*EXERCISE DATA*.
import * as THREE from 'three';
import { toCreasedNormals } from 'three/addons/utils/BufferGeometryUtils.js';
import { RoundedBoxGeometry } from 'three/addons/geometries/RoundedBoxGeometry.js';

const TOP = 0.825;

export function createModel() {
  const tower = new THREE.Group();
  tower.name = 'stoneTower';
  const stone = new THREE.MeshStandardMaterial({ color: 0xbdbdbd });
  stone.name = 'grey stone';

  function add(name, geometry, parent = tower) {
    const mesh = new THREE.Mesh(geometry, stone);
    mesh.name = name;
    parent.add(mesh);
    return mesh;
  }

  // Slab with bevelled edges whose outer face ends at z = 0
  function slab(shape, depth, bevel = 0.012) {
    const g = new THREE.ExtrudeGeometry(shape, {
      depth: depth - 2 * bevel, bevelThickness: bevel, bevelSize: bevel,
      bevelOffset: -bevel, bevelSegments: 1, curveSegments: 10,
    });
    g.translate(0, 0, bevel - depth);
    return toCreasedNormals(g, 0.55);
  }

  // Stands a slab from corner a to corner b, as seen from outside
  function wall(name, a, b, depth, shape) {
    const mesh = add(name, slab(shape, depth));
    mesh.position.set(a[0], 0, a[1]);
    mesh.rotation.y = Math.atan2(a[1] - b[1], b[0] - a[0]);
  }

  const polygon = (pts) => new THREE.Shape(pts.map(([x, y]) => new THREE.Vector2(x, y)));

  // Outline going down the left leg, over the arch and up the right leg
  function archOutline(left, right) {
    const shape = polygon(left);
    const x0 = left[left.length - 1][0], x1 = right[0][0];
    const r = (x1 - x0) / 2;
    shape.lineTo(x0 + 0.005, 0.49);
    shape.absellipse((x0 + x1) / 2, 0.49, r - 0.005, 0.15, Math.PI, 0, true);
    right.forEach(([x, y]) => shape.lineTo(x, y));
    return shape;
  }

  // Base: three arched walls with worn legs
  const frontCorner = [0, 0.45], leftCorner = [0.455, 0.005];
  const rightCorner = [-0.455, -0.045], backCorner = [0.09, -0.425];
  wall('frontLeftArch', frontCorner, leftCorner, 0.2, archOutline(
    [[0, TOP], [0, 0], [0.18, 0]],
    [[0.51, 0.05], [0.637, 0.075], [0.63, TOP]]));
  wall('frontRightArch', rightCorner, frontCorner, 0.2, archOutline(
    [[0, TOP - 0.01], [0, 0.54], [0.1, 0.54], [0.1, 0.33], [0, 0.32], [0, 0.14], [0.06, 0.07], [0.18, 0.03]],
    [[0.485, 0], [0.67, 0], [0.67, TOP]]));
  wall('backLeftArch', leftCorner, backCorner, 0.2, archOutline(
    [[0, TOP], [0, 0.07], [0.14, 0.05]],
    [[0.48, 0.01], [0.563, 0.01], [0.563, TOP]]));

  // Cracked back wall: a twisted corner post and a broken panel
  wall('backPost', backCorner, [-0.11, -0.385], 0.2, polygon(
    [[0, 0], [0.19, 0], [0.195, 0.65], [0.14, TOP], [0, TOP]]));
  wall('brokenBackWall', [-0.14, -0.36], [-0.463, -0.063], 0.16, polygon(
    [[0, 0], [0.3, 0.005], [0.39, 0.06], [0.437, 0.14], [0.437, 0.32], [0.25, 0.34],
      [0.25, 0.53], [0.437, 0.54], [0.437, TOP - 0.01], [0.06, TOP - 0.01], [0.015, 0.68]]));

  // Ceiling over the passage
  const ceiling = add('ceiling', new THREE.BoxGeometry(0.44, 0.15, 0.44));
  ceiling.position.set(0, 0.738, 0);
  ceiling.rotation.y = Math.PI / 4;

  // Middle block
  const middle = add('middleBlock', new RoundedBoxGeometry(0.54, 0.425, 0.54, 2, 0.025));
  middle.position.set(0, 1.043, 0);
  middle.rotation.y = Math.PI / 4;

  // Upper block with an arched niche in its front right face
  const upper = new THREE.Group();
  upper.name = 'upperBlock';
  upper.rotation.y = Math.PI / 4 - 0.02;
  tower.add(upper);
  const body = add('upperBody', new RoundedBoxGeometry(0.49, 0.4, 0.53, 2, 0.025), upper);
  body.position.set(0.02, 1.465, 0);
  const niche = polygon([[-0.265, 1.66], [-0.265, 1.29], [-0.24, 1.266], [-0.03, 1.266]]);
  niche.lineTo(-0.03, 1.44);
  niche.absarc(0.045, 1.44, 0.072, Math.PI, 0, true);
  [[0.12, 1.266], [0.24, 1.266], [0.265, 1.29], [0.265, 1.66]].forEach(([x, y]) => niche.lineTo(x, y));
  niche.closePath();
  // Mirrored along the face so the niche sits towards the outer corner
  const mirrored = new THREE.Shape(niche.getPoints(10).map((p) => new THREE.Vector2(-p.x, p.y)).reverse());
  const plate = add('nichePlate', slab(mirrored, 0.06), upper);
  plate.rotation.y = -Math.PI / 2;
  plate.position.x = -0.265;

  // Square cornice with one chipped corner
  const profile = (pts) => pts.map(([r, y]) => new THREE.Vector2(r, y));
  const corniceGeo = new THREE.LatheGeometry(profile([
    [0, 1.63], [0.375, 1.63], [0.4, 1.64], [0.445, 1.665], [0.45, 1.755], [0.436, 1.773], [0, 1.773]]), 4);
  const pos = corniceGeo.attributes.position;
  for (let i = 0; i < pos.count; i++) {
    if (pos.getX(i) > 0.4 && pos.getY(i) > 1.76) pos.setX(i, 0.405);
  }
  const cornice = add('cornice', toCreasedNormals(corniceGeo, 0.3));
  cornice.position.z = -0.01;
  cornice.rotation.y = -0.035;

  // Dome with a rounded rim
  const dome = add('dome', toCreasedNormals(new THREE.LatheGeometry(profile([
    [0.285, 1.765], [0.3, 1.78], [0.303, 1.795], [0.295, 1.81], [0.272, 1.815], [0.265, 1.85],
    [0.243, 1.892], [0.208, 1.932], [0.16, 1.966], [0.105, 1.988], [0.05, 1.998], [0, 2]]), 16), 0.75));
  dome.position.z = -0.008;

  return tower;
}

*WHAT YOU HAVE TO DO*. Reproduce each line above exactly.

*WRITTEN REPLY*.
import * as THREE from 'three';
import { toCreasedNormals } from 'three/addons/utils/BufferGeometryUtils.js';
import { RoundedBoxGeometry } from 'three/addons/geometries/RoundedBoxGeometry.js';

const TOP = 0.825;

export function createModel() {
  const tower = new THREE.Group();
  tower.name = 'stoneTower';
  const stone = new THREE.MeshStandardMaterial({ color: 0xbdbdbd });
  stone.name = 'grey stone';

  function add(name, geometry, parent = tower) {
    const mesh = new THREE.Mesh(geometry, stone);
    mesh.name = name;
    parent.add(mesh);
    return mesh;
  }

  // Slab with bevelled edges whose outer face ends at z = 0
  function slab(shape, depth, bevel = 0.012) {
    const g = new THREE.ExtrudeGeometry(shape, {
      depth: depth - 2 * bevel, bevelThickness: bevel, bevelSize: bevel,
      bevelOffset: -bevel, bevelSegments: 1, curveSegments: 10,
    });
    g.translate(0, 0, bevel - depth);
    return toCreasedNormals(g, 0.55);
  }

  // Stands a slab from corner a to corner b, as seen from outside
  function wall(name, a, b, depth, shape) {
    const mesh = add(name, slab(shape, depth));
    mesh.position.set(a[0], 0, a[1]);
    mesh.rotation.y = Math.atan2(a[1] - b[1], b[0] - a[0]);
  }

  const polygon = (pts) => new THREE.Shape(pts.map(([x, y]) => new THREE.Vector2(x, y)));

  // Outline going down the left leg, over the arch and up the right leg
  function archOutline(left, right) {
    const shape = polygon(left);
    const x0 = left[left.length - 1][0], x1 = right[0][0];
    const r = (x1 - x0) / 2;
    shape.lineTo(x0 + 0.005, 0.49);
    shape.absellipse((x0 + x1) / 2, 0.49, r - 0.005, 0.15, Math.PI, 0, true);
    right.forEach(([x, y]) => shape.lineTo(x, y));
    return shape;
  }

  // Base: three arched walls with worn legs
  const frontCorner = [0, 0.45], leftCorner = [0.455, 0.005];
  const rightCorner = [-0.455, -0.045], backCorner = [0.09, -0.425];
  wall('frontLeftArch', frontCorner, leftCorner, 0.2, archOutline(
    [[0, TOP], [0, 0], [0.18, 0]],
    [[0.51, 0.05], [0.637, 0.075], [0.63, TOP]]));
  wall('frontRightArch', rightCorner, frontCorner, 0.2, archOutline(
    [[0, TOP - 0.01], [0, 0.54], [0.1, 0.54], [0.1, 0.33], [0, 0.32], [0, 0.14], [0.06, 0.07], [0.18, 0.03]],
    [[0.485, 0], [0.67, 0], [0.67, TOP]]));
  wall('backLeftArch', leftCorner, backCorner, 0.2, archOutline(
    [[0, TOP], [0, 0.07], [0.14, 0.05]],
    [[0.48, 0.01], [0.563, 0.01], [0.563, TOP]]));

  // Cracked back wall: a twisted corner post and a broken panel
  wall('backPost', backCorner, [-0.11, -0.385], 0.2, polygon(
    [[0, 0], [0.19, 0], [0.195, 0.65], [0.14, TOP], [0, TOP]]));
  wall('brokenBackWall', [-0.14, -0.36], [-0.463, -0.063], 0.16, polygon(
    [[0, 0], [0.3, 0.005], [0.39, 0.06], [0.437, 0.14], [0.437, 0.32], [0.25, 0.34],
      [0.25, 0.53], [0.437, 0.54], [0.437, TOP - 0.01], [0.06, TOP - 0.01], [0.015, 0.68]]));

  // Ceiling over the passage
  const ceiling = add('ceiling', new THREE.BoxGeometry(0.44, 0.15, 0.44));
  ceiling.position.set(0, 0.738, 0);
  ceiling.rotation.y = Math.PI / 4;

  // Middle block
  const middle = add('middleBlock', new RoundedBoxGeometry(0.54, 0.425, 0.54, 2, 0.025));
  middle.position.set(0, 1.043, 0);
  middle.rotation.y = Math.PI / 4;

  // Upper block with an arched niche in its front right face
  const upper = new THREE.Group();
  upper.name = 'upperBlock';
  upper.rotation.y = Math.PI / 4 - 0.02;
  tower.add(upper);
  const body = add('upperBody', new RoundedBoxGeometry(0.49, 0.4, 0.53, 2, 0.025), upper);
  body.position.set(0.02, 1.465, 0);
  const niche = polygon([[-0.265, 1.66], [-0.265, 1.29], [-0.24, 1.266], [-0.03, 1.266]]);
  niche.lineTo(-0.03, 1.44);
  niche.absarc(0.045, 1.44, 0.072, Math.PI, 0, true);
  [[0.12, 1.266], [0.24, 1.266], [0.265, 1.29], [0.265, 1.66]].forEach(([x, y]) => niche.lineTo(x, y));
  niche.closePath();
  // Mirrored along the face so the niche sits towards the outer corner
  const mirrored = new THREE.Shape(niche.getPoints(10).map((p) => new THREE.Vector2(-p.x, p.y)).reverse());
  const plate = add('nichePlate', slab(mirrored, 0.06), upper);
  plate.rotation.y = -Math.PI / 2;
  plate.position.x = -0.265;

  // Square cornice with one chipped corner
  const profile = (pts) => pts.map(([r, y]) => new THREE.Vector2(r, y));
  const corniceGeo = new THREE.LatheGeometry(profile([
    [0, 1.63], [0.375, 1.63], [0.4, 1.64], [0.445, 1.665], [0.45, 1.755], [0.436, 1.773], [0, 1.773]]), 4);
  const pos = corniceGeo.attributes.position;
  for (let i = 0; i < pos.count; i++) {
    if (pos.getX(i) > 0.4 && pos.getY(i) > 1.76) pos.setX(i, 0.405);
  }
  const cornice = add('cornice', toCreasedNormals(corniceGeo, 0.3));
  cornice.position.z = -0.01;
  cornice.rotation.y = -0.035;

  // Dome with a rounded rim
  const dome = add('dome', toCreasedNormals(new THREE.LatheGeometry(profile([
    [0.285, 1.765], [0.3, 1.78], [0.303, 1.795], [0.295, 1.81], [0.272, 1.815], [0.265, 1.85],
    [0.243, 1.892], [0.208, 1.932], [0.16, 1.966], [0.105, 1.988], [0.05, 1.998], [0, 2]]), 16), 0.75));
  dome.position.z = -0.008;

  return tower;
}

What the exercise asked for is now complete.